> _Material supplied_:

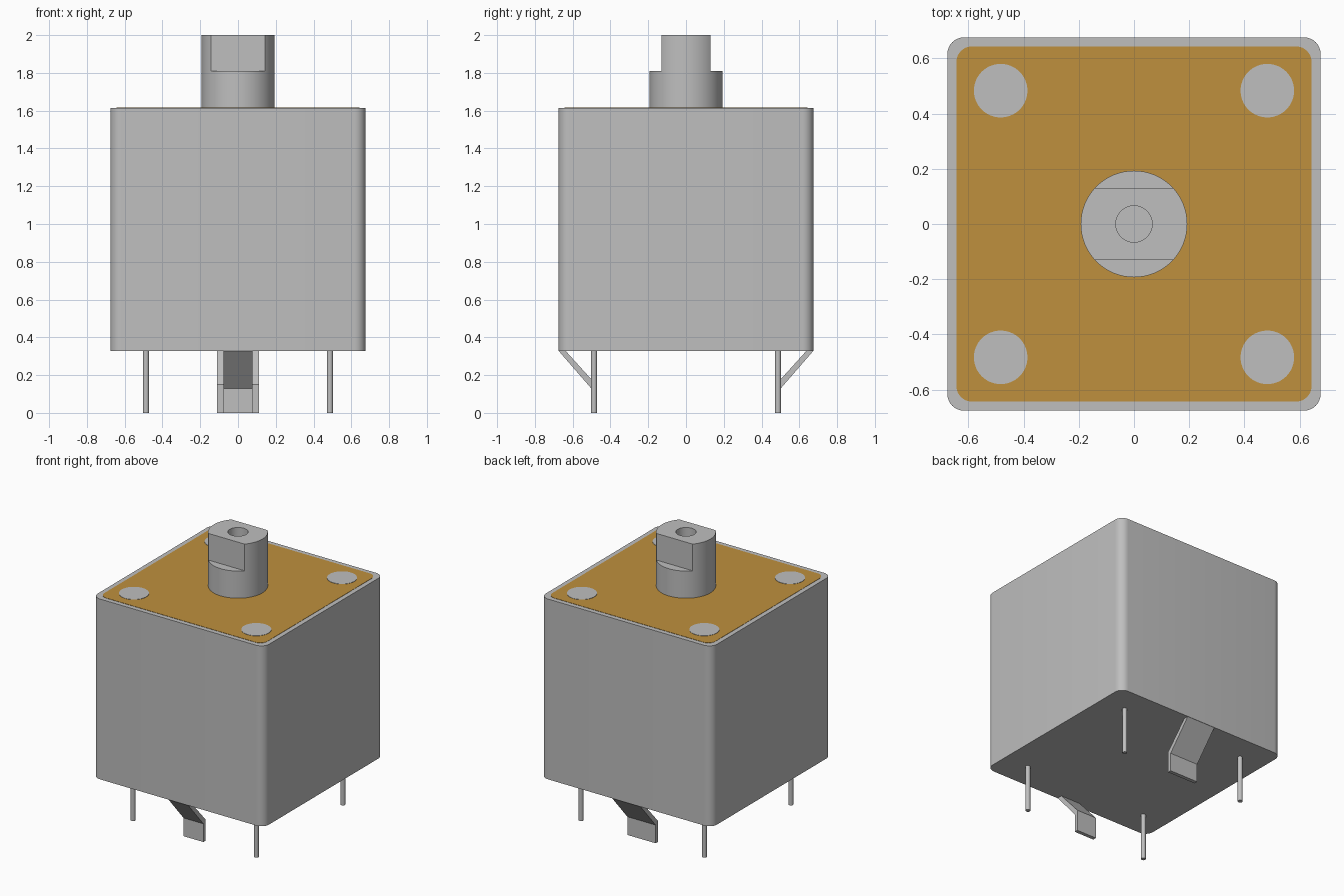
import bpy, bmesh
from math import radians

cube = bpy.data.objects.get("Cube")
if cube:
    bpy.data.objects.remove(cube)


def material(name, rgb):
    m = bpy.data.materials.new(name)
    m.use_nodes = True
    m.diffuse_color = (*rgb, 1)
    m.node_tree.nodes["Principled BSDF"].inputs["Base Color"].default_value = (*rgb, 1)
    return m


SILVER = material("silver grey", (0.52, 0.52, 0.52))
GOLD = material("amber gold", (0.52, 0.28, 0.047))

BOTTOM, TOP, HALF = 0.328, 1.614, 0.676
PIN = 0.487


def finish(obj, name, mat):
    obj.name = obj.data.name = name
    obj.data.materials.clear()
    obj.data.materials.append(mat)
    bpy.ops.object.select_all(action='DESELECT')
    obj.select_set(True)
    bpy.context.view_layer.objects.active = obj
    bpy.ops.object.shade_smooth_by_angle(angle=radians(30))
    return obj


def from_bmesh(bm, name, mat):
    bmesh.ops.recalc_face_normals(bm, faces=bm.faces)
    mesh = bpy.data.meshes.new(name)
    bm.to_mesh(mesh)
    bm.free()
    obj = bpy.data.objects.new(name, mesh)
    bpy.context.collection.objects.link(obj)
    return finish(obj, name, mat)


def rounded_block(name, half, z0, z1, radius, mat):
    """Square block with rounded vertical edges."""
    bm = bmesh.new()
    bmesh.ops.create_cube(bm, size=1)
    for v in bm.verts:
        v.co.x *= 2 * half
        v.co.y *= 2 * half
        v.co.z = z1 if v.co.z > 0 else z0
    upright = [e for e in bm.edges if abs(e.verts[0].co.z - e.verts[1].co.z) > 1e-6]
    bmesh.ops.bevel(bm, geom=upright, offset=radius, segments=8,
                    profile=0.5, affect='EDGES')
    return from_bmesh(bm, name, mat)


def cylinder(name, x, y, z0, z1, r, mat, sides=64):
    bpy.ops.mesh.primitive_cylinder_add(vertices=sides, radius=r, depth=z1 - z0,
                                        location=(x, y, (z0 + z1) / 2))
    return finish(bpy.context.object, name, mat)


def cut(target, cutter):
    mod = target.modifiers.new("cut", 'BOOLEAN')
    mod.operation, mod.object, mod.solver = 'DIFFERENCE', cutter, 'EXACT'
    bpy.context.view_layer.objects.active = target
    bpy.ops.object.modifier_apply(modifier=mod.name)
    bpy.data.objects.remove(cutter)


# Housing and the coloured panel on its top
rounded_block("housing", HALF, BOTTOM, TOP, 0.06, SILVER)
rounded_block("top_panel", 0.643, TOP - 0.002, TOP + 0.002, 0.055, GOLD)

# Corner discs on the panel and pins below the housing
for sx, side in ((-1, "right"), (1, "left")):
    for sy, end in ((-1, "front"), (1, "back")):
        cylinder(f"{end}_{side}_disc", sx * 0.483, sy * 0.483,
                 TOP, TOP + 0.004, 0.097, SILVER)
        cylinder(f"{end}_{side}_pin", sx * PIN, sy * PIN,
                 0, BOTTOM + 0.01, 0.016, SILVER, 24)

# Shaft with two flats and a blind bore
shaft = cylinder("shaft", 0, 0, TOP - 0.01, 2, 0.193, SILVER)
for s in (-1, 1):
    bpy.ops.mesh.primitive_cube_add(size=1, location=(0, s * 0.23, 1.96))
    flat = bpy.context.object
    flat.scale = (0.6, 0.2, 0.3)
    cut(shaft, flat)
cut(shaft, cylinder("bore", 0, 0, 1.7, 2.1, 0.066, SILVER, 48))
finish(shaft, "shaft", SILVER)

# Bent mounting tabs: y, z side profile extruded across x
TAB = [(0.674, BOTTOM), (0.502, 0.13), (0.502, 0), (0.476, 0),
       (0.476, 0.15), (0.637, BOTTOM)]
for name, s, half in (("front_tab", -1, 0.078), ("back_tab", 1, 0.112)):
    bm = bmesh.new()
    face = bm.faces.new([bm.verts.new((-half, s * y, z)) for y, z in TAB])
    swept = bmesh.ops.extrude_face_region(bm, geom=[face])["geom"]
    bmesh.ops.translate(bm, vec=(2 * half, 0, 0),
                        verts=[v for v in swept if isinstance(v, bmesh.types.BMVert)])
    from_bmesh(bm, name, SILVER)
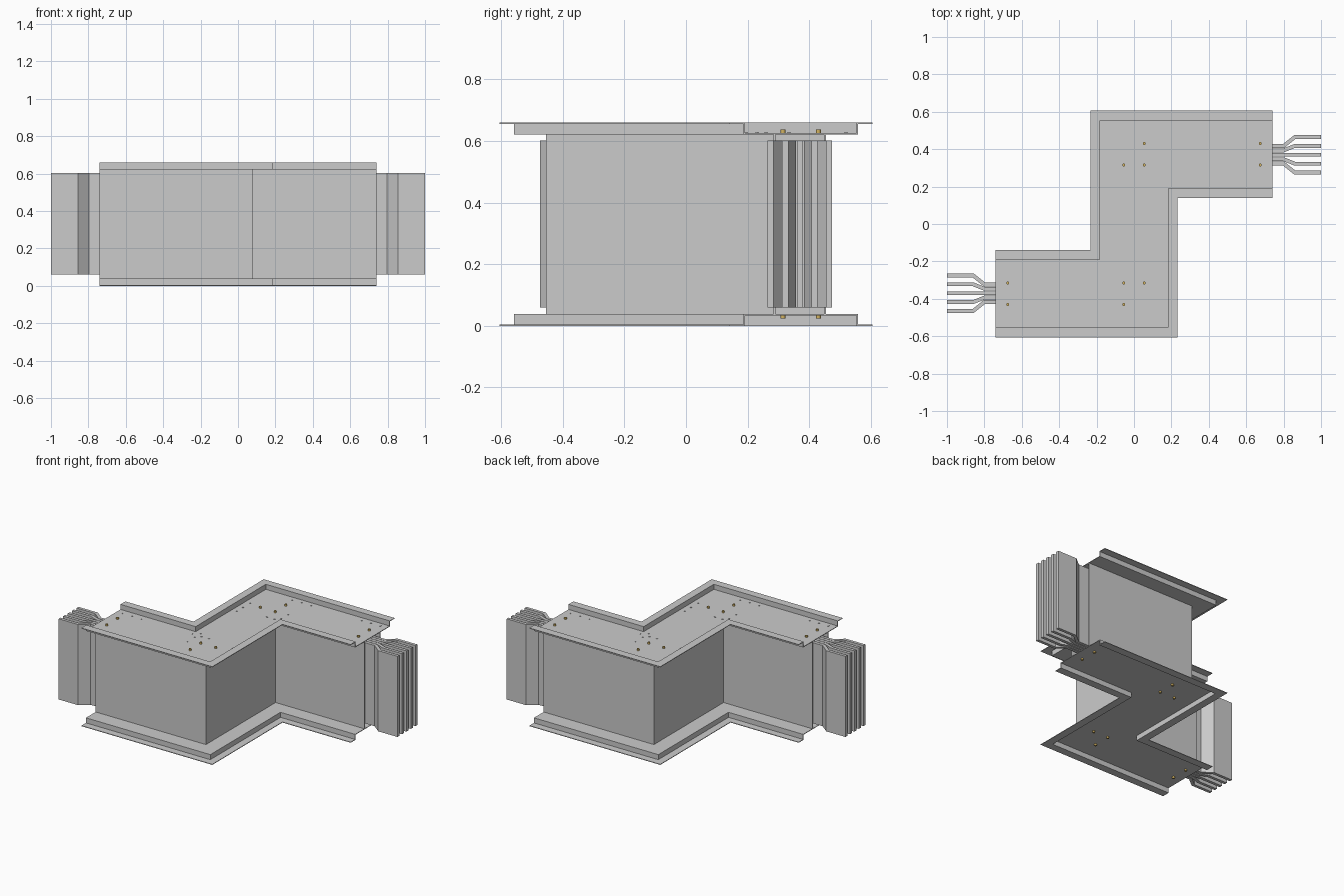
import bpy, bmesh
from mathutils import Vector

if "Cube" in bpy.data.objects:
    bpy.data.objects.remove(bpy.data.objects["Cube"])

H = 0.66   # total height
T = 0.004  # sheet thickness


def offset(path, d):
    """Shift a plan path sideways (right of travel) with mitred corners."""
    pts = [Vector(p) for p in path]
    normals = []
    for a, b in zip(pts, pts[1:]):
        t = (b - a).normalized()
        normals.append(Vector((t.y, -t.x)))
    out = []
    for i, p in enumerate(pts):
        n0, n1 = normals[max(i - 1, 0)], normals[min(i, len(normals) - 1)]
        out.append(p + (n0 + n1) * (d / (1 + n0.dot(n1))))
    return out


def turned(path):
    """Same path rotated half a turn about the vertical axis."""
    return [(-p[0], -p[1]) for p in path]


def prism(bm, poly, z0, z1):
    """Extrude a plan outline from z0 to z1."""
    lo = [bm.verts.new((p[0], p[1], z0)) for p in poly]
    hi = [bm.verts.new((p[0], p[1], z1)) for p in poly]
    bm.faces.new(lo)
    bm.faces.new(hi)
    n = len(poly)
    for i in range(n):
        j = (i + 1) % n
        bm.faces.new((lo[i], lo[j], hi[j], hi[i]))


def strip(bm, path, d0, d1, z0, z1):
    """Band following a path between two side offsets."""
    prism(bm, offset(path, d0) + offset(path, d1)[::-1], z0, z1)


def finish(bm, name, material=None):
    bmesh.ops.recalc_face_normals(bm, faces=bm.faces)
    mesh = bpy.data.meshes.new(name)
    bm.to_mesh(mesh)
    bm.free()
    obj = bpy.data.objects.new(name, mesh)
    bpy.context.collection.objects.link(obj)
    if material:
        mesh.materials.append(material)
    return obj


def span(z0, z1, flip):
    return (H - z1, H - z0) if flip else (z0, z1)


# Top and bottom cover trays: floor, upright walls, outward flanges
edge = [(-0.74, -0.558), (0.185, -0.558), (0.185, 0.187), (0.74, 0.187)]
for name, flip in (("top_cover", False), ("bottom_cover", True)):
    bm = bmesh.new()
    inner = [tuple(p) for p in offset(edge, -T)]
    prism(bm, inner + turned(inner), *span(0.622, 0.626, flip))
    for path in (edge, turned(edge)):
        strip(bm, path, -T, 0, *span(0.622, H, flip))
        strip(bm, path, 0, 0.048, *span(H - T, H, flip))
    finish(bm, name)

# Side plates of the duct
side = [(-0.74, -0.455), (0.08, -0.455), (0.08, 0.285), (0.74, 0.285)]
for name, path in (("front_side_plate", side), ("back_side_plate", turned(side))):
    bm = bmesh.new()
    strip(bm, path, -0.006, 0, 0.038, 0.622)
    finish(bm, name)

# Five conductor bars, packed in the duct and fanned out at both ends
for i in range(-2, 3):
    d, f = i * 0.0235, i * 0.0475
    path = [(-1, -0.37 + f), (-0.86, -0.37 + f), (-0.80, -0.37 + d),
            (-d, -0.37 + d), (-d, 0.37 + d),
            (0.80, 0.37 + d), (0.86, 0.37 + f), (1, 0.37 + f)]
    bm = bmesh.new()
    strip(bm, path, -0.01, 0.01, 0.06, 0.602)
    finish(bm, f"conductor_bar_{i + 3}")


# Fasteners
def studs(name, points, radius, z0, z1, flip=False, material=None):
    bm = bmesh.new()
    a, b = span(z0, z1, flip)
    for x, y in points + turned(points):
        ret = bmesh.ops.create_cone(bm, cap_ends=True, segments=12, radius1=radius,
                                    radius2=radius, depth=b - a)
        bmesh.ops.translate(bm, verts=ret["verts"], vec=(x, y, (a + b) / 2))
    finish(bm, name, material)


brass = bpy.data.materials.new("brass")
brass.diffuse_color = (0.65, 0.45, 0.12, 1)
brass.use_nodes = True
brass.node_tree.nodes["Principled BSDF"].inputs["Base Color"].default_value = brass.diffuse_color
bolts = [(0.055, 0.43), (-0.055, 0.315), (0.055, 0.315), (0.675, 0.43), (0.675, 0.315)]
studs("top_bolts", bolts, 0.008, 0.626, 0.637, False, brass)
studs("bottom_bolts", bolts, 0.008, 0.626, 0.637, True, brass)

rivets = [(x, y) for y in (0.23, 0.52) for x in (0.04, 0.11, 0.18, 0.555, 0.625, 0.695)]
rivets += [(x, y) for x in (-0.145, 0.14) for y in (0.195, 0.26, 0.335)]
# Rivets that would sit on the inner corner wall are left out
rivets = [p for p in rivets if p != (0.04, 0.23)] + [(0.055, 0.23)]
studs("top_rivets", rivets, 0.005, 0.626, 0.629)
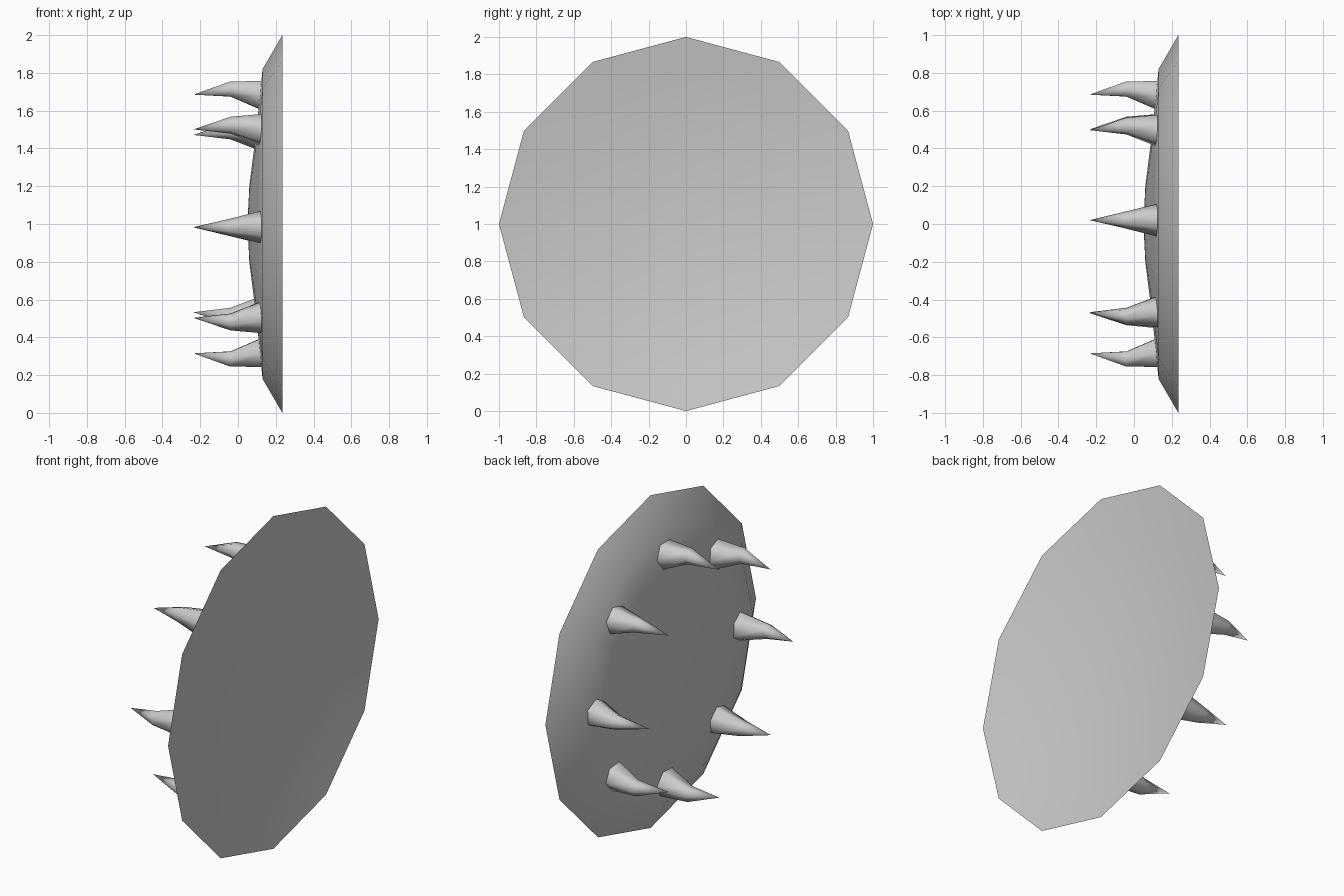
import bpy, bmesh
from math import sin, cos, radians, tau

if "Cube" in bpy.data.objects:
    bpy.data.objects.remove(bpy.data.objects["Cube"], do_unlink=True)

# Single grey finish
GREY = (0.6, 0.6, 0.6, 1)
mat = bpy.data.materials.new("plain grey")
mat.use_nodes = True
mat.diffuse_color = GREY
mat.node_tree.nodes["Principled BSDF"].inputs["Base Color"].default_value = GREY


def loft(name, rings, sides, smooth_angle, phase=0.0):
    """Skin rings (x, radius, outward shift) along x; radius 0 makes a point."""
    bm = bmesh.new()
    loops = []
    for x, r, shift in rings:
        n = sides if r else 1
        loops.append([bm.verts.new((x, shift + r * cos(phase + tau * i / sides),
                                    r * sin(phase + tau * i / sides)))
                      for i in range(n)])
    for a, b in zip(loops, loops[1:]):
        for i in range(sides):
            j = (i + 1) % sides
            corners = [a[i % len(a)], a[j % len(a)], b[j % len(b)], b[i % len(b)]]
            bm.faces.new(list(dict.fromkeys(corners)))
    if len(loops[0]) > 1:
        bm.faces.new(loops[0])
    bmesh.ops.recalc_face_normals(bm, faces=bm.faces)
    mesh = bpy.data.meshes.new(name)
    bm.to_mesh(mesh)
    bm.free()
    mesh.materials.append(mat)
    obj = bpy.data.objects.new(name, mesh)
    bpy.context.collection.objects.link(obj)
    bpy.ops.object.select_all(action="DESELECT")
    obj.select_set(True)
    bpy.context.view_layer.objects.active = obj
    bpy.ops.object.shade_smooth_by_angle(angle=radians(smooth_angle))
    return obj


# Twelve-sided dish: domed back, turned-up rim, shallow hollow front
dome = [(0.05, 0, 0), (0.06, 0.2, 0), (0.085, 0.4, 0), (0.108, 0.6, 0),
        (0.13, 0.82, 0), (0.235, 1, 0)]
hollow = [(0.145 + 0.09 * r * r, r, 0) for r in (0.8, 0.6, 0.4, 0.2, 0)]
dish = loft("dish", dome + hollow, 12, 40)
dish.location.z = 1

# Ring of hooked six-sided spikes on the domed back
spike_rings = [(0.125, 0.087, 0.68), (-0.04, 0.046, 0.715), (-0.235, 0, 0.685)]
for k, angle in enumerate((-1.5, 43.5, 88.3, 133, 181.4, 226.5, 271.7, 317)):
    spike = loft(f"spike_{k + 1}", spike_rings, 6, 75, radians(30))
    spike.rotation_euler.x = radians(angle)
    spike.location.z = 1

> _Exercise directions_: Reproduce, word for word and in full, only the lines above that start at the line with "return [(-p[0], -p[1]) for p in path]" and run through the line with "0.187), (0.74, 0.187)]", both ends included.

> _Response to the task_:
    return [(-p[0], -p[1]) for p in path]


def prism(bm, poly, z0, z1):
    """Extrude a plan outline from z0 to z1."""
    lo = [bm.verts.new((p[0], p[1], z0)) for p in poly]
    hi = [bm.verts.new((p[0], p[1], z1)) for p in poly]
    bm.faces.new(lo)
    bm.faces.new(hi)
    n = len(poly)
    for i in range(n):
        j = (i + 1) % n
        bm.faces.new((lo[i], lo[j], hi[j], hi[i]))


def strip(bm, path, d0, d1, z0, z1):
    """Band following a path between two side offsets."""
    prism(bm, offset(path, d0) + offset(path, d1)[::-1], z0, z1)


def finish(bm, name, material=None):
    bmesh.ops.recalc_face_normals(bm, faces=bm.faces)
    mesh = bpy.data.meshes.new(name)
    bm.to_mesh(mesh)
    bm.free()
    obj = bpy.data.objects.new(name, mesh)
    bpy.context.collection.objects.link(obj)
    if material:
        mesh.materials.append(material)
    return obj


def span(z0, z1, flip):
    return (H - z1, H - z0) if flip else (z0, z1)


# Top and bottom cover trays: floor, upright walls, outward flanges
edge = [(-0.74, -0.558), (0.185, -0.558), (0.185, 0.187), (0.74, 0.187)]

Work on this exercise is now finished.